- BRIEF: Could you return every line of the records below that contains the word "location"?

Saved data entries
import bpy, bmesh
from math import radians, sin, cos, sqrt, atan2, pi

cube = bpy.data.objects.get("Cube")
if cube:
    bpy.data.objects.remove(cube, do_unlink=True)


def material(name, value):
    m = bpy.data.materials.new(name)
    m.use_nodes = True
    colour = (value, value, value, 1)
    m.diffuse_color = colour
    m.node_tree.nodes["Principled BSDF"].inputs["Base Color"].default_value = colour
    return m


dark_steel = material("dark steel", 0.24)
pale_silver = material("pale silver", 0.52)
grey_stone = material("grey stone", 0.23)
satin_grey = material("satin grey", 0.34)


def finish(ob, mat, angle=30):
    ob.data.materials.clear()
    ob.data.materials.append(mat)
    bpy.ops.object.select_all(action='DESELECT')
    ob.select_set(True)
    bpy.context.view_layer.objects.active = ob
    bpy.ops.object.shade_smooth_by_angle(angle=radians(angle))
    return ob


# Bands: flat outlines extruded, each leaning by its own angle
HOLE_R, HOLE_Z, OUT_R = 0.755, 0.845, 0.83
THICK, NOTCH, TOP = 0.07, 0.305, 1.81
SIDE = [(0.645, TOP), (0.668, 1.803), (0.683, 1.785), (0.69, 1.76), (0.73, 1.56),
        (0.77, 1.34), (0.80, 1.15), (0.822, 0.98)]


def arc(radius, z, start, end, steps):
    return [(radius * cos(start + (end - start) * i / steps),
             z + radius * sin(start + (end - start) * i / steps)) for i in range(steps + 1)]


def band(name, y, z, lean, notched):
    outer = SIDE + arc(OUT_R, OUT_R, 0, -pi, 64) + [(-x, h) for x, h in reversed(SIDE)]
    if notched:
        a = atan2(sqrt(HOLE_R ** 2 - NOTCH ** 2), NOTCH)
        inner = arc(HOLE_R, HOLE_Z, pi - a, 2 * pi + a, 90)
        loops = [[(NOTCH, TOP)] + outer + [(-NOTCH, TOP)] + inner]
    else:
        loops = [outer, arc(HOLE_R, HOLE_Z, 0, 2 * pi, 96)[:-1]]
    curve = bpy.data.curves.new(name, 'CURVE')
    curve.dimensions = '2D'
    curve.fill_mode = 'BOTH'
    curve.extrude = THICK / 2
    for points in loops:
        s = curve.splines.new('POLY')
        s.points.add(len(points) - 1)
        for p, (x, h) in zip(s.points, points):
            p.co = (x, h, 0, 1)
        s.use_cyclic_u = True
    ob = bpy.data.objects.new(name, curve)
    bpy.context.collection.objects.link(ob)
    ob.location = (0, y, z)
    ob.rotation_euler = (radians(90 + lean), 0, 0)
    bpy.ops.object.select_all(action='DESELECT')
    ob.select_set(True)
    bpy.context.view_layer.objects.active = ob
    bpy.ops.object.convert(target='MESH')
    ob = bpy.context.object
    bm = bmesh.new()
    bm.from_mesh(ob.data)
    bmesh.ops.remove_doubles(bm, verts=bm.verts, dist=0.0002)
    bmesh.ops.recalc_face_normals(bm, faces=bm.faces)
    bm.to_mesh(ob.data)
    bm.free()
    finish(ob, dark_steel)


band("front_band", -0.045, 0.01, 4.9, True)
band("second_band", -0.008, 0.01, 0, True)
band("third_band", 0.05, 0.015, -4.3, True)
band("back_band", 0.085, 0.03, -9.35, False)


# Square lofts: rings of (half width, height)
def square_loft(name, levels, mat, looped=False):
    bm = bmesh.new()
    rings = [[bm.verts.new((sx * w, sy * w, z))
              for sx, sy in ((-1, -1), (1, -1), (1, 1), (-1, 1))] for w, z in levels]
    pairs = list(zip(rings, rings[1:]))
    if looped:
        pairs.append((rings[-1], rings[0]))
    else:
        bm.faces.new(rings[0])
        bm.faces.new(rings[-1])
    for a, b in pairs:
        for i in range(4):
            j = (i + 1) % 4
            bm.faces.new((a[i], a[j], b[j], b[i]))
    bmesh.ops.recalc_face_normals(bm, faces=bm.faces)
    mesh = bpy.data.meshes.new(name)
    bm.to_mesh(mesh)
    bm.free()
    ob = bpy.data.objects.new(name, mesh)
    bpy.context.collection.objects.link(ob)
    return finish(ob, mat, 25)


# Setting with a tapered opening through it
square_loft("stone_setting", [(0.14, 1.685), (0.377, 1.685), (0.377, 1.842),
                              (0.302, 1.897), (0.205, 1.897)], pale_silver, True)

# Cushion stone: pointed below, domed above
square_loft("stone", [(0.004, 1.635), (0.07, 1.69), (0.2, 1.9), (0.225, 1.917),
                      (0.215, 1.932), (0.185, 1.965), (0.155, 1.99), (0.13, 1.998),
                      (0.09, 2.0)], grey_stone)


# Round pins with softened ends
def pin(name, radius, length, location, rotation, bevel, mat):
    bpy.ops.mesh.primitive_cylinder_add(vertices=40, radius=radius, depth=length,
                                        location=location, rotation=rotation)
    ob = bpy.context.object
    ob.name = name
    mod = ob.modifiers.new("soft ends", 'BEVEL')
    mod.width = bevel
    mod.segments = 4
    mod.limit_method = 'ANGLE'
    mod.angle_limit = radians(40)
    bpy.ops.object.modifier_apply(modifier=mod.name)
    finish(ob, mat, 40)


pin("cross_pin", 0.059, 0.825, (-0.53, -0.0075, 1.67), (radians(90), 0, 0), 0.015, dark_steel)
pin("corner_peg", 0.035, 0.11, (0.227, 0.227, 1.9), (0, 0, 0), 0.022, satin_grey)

- SOLUTION FOR THIS PROBLEM:
    ob.location = (0, y, z)
def pin(name, radius, length, location, rotation, bevel, mat):
                                        location=location, rotation=rotation)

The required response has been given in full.